[[ Material for this exercise, beginning ]]

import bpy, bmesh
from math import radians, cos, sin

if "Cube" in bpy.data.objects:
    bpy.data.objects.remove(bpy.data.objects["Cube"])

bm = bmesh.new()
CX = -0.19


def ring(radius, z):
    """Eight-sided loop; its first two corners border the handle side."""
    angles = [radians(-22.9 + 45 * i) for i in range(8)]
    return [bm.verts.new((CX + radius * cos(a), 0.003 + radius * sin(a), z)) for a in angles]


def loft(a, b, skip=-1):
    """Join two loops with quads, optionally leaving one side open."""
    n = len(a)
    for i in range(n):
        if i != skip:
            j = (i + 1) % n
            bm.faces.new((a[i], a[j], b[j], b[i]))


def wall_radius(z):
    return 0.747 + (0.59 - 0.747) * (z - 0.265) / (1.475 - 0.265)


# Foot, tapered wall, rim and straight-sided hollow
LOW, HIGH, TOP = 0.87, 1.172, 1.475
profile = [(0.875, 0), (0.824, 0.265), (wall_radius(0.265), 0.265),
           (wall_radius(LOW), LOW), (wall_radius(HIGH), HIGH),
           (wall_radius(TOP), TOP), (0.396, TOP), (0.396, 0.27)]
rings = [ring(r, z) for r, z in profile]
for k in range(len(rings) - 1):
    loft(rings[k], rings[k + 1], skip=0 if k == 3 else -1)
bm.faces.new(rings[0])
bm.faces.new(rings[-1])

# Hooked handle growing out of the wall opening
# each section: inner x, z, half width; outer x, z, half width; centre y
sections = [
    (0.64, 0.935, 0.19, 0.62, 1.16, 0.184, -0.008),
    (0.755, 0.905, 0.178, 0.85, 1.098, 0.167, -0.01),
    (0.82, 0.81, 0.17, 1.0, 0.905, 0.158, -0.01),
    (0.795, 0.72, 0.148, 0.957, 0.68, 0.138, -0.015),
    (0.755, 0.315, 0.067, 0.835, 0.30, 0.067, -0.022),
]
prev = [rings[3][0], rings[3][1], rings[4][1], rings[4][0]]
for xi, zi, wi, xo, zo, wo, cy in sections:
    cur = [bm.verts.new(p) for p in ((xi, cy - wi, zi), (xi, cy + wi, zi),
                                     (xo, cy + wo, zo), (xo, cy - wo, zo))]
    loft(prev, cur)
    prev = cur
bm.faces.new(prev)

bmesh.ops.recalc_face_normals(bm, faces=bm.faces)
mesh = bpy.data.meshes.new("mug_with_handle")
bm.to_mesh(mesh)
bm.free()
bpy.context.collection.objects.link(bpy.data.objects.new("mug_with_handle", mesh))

[[ Material for this exercise, end ]]

*Task details*: The required output is the stretch of entries above from the line containing "return [bm.verts.new((CX +" through the line containing "return 0.747 +", reproduced exactly.

*Exercise answer*:
    return [bm.verts.new((CX + radius * cos(a), 0.003 + radius * sin(a), z)) for a in angles]


def loft(a, b, skip=-1):
    """Join two loops with quads, optionally leaving one side open."""
    n = len(a)
    for i in range(n):
        if i != skip:
            j = (i + 1) % n
            bm.faces.new((a[i], a[j], b[j], b[i]))


def wall_radius(z):
    return 0.747 + (0.59 - 0.747) * (z - 0.265) / (1.475 - 0.265)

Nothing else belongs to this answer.